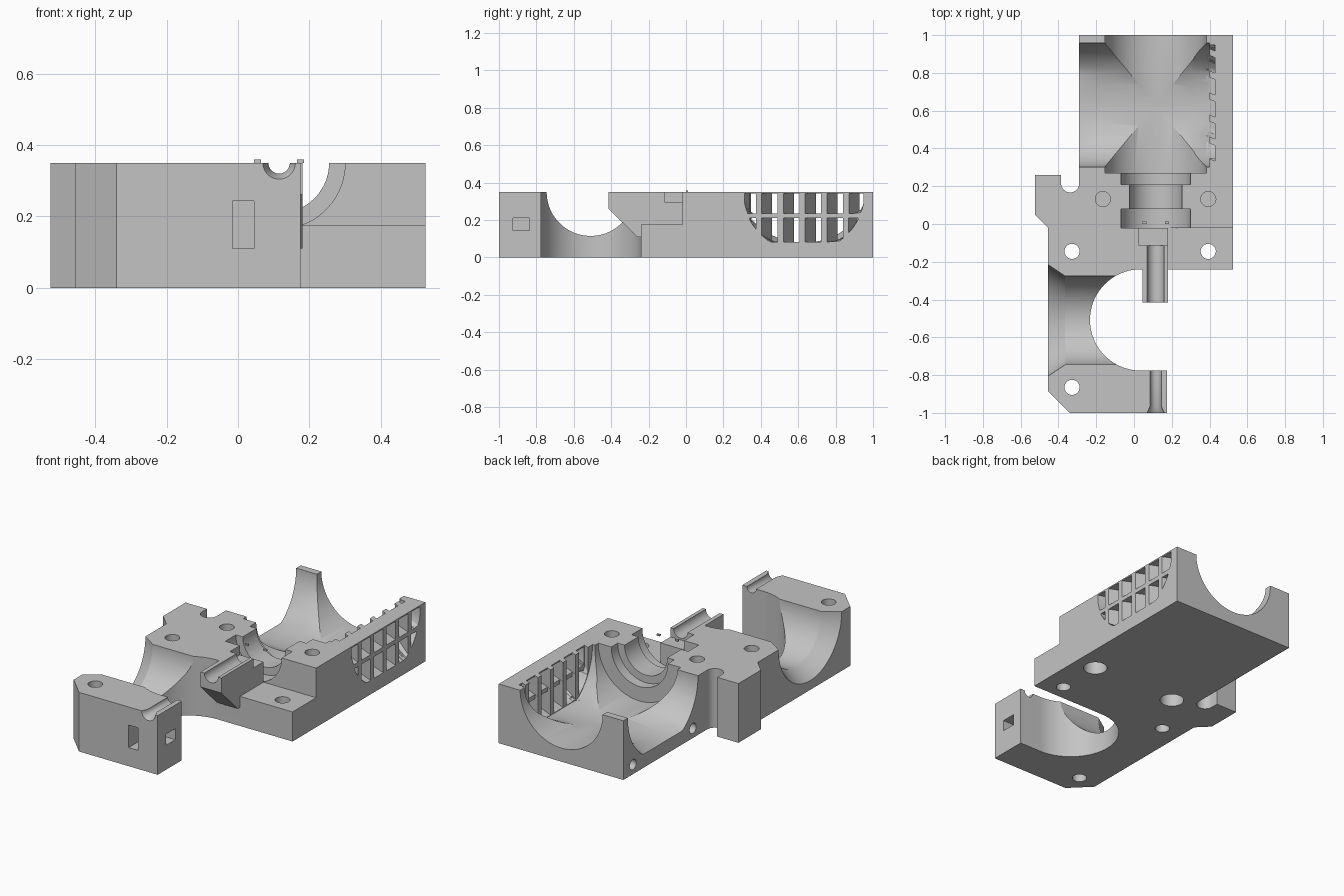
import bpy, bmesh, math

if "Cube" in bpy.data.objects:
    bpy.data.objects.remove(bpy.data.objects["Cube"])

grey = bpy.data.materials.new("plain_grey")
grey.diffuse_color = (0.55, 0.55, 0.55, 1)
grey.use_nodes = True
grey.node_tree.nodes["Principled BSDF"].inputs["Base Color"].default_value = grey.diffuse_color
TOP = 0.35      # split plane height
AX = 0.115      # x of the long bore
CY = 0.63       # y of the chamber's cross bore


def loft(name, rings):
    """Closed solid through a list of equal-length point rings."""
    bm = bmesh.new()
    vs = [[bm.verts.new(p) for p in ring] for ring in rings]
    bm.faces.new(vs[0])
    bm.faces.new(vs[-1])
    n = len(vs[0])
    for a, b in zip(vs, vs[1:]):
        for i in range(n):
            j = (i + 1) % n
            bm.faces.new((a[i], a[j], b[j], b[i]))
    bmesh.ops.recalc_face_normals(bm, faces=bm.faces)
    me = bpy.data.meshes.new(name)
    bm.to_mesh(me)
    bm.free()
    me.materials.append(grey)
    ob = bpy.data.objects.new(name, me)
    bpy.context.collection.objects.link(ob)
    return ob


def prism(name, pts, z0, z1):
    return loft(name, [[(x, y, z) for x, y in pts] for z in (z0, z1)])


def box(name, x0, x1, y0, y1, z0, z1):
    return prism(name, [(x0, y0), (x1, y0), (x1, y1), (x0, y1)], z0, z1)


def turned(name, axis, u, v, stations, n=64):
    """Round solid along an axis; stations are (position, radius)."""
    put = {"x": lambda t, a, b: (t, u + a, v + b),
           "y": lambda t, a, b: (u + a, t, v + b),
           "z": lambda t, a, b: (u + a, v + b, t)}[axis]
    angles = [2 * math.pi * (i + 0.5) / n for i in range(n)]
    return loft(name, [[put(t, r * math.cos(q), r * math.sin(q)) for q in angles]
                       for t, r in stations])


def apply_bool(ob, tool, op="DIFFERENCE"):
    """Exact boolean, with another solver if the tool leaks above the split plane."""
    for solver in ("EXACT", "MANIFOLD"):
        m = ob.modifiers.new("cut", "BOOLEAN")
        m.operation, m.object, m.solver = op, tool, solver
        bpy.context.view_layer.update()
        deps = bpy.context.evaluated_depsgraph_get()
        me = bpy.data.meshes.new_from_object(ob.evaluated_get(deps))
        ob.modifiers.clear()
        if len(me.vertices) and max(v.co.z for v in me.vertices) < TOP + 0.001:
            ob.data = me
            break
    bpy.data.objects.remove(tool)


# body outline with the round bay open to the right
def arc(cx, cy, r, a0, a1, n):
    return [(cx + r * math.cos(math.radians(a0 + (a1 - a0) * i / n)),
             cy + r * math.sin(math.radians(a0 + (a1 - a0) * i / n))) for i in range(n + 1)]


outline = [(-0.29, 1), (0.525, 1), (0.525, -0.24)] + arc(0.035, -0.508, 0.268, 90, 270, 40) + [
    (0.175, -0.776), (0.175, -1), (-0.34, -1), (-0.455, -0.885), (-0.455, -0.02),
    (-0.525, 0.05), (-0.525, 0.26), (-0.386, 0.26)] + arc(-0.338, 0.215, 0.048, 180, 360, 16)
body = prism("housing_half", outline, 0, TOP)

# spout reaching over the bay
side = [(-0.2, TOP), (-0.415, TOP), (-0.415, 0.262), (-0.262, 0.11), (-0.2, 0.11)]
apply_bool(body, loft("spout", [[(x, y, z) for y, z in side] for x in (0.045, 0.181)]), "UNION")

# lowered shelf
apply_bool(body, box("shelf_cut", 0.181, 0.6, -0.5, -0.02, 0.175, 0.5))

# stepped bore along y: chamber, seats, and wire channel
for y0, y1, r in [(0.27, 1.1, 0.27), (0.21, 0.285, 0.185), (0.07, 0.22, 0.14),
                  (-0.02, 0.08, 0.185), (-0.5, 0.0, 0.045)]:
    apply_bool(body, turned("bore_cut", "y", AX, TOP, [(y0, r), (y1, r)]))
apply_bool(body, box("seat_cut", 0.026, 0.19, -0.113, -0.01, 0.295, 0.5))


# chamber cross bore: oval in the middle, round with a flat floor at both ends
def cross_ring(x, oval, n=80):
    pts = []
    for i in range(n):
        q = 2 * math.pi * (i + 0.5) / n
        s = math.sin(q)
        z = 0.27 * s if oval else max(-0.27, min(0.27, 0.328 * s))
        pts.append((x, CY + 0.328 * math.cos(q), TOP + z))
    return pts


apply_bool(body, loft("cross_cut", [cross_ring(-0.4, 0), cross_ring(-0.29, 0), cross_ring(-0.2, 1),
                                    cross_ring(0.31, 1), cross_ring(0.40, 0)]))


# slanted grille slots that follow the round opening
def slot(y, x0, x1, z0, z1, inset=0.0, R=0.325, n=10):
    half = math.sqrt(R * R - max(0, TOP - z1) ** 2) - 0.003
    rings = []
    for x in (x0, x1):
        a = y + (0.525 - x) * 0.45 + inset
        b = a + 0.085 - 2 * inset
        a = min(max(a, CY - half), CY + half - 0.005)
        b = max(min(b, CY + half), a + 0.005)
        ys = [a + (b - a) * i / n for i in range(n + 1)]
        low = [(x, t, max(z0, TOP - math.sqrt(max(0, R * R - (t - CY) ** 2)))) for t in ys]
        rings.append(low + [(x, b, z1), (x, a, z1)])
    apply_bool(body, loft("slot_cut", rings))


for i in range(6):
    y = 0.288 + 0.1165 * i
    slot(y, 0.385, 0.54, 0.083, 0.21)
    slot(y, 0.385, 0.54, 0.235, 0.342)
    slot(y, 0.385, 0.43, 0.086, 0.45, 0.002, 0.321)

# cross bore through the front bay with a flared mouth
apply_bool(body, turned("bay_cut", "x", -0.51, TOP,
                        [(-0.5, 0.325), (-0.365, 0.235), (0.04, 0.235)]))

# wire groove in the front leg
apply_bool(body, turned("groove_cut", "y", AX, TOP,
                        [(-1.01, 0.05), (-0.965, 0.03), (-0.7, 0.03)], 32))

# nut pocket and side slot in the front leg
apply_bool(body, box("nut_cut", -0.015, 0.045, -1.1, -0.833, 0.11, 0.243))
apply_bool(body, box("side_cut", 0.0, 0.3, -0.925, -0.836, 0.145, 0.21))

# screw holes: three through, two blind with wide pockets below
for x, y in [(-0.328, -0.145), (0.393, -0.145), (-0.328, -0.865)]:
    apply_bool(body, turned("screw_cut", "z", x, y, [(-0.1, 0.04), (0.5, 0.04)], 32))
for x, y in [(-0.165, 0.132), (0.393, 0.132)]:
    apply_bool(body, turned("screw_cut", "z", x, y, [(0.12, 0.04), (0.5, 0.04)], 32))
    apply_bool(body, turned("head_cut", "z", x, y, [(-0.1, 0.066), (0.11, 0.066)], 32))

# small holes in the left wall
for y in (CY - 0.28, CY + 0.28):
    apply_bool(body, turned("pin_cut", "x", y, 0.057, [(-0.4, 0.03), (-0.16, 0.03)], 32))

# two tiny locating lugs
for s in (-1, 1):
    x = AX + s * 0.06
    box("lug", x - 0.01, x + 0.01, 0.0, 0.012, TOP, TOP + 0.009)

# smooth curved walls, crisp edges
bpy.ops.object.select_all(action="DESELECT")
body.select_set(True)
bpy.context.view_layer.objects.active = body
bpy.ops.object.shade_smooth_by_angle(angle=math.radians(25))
=-=-=-=-=
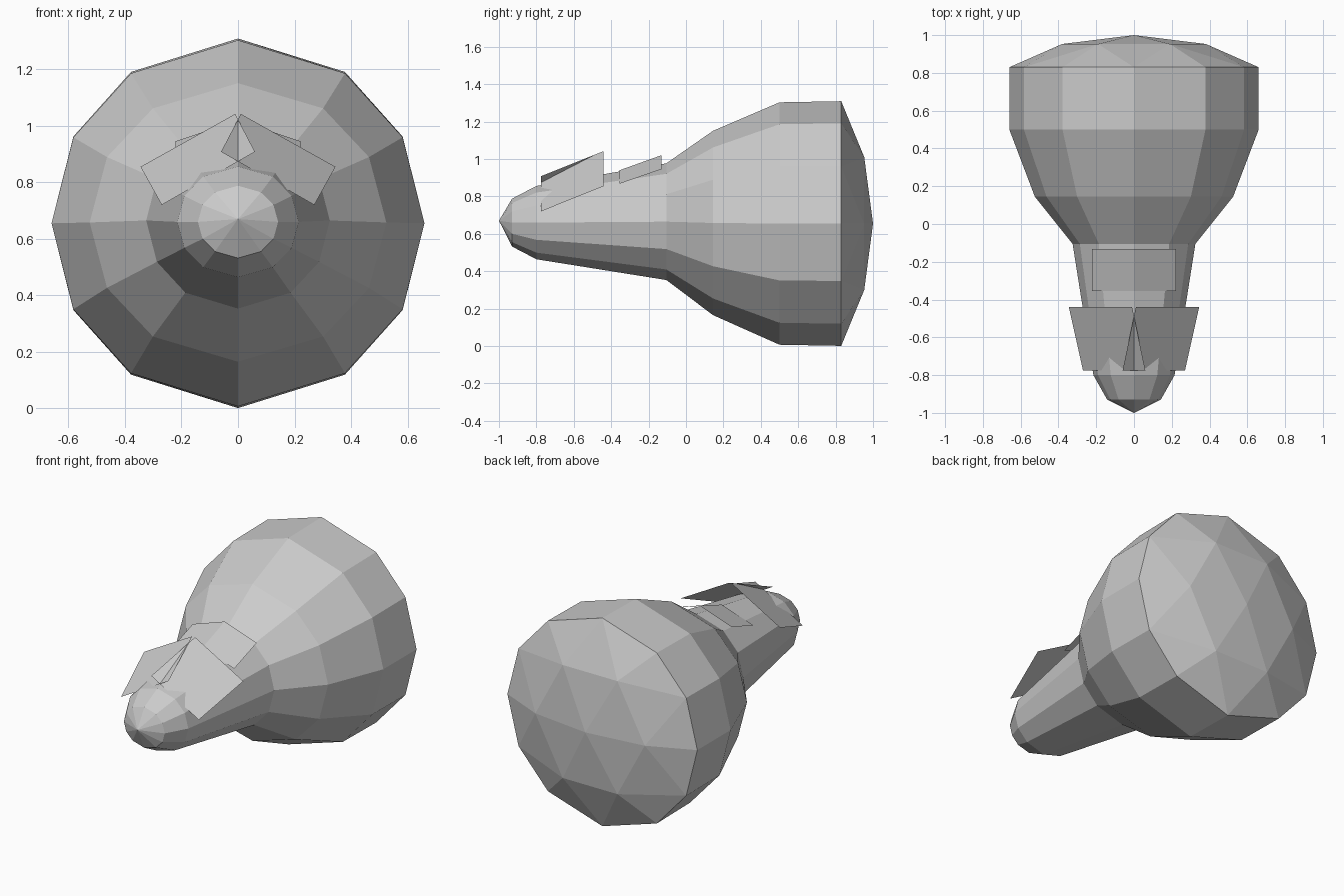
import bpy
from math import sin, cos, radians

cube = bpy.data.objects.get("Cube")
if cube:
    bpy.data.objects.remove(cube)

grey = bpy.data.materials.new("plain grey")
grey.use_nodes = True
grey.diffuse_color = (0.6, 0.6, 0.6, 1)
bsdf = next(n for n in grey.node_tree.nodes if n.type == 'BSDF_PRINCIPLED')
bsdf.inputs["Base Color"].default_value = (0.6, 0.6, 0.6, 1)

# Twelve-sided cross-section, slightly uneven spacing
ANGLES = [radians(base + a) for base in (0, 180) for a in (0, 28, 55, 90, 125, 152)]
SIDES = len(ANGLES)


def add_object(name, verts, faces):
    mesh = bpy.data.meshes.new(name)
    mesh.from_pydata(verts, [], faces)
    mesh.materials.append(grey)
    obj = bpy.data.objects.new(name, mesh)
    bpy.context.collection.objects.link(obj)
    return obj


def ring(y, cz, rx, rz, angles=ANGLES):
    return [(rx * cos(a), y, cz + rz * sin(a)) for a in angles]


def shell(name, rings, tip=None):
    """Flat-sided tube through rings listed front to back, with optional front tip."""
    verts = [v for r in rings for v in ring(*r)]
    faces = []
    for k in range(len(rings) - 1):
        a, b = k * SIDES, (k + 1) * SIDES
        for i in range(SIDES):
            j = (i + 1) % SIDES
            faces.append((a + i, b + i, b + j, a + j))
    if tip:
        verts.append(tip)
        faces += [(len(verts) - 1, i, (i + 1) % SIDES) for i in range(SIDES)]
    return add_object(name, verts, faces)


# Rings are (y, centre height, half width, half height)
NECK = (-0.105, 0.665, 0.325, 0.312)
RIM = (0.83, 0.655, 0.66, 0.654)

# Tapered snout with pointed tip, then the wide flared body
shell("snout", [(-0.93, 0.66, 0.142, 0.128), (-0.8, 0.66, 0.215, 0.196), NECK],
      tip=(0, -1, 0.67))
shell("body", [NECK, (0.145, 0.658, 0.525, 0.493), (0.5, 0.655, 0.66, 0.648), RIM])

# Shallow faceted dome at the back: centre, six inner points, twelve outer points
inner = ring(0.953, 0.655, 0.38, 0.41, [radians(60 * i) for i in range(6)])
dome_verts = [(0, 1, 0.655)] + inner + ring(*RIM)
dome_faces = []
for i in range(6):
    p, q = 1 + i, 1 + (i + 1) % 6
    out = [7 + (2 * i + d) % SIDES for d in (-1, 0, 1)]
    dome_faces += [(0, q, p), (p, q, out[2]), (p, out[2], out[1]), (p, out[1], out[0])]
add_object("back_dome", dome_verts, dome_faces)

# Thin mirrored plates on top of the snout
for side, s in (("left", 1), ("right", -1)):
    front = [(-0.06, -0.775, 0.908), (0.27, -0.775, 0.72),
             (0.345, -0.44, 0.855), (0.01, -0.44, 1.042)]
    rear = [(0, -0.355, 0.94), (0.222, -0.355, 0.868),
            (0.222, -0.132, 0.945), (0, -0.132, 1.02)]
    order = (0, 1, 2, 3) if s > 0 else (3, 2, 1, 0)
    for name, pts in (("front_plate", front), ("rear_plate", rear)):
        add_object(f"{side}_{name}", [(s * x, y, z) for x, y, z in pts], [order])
=-=-=-=-=
**What the exercise asks:** Taking the material above, extract exactly and only the lines from the line with "import bpy, bmesh, math" to the line with "b: (u + a, t, v", inclusive of both.

**Output for this task:**
import bpy, bmesh, math

if "Cube" in bpy.data.objects:
    bpy.data.objects.remove(bpy.data.objects["Cube"])

grey = bpy.data.materials.new("plain_grey")
grey.diffuse_color = (0.55, 0.55, 0.55, 1)
grey.use_nodes = True
grey.node_tree.nodes["Principled BSDF"].inputs["Base Color"].default_value = grey.diffuse_color
TOP = 0.35      # split plane height
AX = 0.115      # x of the long bore
CY = 0.63       # y of the chamber's cross bore


def loft(name, rings):
    """Closed solid through a list of equal-length point rings."""
    bm = bmesh.new()
    vs = [[bm.verts.new(p) for p in ring] for ring in rings]
    bm.faces.new(vs[0])
    bm.faces.new(vs[-1])
    n = len(vs[0])
    for a, b in zip(vs, vs[1:]):
        for i in range(n):
            j = (i + 1) % n
            bm.faces.new((a[i], a[j], b[j], b[i]))
    bmesh.ops.recalc_face_normals(bm, faces=bm.faces)
    me = bpy.data.meshes.new(name)
    bm.to_mesh(me)
    bm.free()
    me.materials.append(grey)
    ob = bpy.data.objects.new(name, me)
    bpy.context.collection.objects.link(ob)
    return ob


def prism(name, pts, z0, z1):
    return loft(name, [[(x, y, z) for x, y in pts] for z in (z0, z1)])


def box(name, x0, x1, y0, y1, z0, z1):
    return prism(name, [(x0, y0), (x1, y0), (x1, y1), (x0, y1)], z0, z1)


def turned(name, axis, u, v, stations, n=64):
    """Round solid along an axis; stations are (position, radius)."""
    put = {"x": lambda t, a, b: (t, u + a, v + b),
           "y": lambda t, a, b: (u + a, t, v + b),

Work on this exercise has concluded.